"What I am talking about is RESPECT - who gets it and who doesn't. paying musicians a Fraction of a penny? and HIM $100M? This shows the type of company that they keep. I'm tired," Arie partially wrote online.
Prior to the racial slur controversy, Rogan was accused of peddling "misinformation" about COVID-19 during conversations in some of his episodes, sparking protest from progressives. Neil Young was the first to request Spotify remove his music, and other artists like Arie, Joni Mitchell, Nils Lofgren David Crosby, Stephen Stills, and more, followed suit.
Rogan broke his silence on the controversy Sunday in a nearly 10-minute video. He spoke about the challenges of preparing for his shows that are unscripted and free-flowing. He defended his interviews with Dr. Peter McCullough, a cardiologist, and Dr. Robert Malone, an infectious disease specialist, that resulted in some criticism and apparently led to Young's decision to call for his songs to be removed from the platform.

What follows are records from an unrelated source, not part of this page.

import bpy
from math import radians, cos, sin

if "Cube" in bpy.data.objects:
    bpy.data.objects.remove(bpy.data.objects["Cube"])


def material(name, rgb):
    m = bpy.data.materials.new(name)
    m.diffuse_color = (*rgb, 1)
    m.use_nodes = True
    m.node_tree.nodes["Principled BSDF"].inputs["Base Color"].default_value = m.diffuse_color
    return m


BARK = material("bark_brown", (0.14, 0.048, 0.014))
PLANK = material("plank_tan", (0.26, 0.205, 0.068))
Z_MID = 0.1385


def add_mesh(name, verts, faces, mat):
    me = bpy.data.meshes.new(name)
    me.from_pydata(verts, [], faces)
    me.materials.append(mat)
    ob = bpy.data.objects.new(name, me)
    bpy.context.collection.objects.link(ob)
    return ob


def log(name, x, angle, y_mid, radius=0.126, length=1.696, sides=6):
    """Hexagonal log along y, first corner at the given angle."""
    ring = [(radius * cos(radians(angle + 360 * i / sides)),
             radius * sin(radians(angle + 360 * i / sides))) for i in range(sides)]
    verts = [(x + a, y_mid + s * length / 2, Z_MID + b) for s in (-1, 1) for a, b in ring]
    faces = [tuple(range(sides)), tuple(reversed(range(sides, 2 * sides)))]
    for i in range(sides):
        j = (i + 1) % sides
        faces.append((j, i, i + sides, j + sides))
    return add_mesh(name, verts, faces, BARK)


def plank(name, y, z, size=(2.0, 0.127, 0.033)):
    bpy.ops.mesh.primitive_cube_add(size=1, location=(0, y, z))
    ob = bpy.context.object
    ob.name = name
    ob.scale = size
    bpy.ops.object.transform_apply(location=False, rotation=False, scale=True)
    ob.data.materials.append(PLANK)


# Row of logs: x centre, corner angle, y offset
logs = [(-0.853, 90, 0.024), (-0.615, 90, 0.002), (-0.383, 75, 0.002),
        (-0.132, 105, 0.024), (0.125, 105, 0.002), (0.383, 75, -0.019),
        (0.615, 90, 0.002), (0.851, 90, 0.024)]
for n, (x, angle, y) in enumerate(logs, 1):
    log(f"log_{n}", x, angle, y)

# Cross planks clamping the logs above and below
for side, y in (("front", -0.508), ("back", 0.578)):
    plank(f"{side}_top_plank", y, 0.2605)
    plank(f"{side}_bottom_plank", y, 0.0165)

Rogan challenged the "misinformation" claim given that so much is still being learned about COVID-19. He said Spotify will begin to put a disclaimer at the beginning of these sorts of interviews, and he will also consider following them up with an expert with a different opinion.
Representatives for Spotify did not immediately return FOX Business' request for comment.
FOX Business' Nate Day and Edmund DeMarche contributed to this report.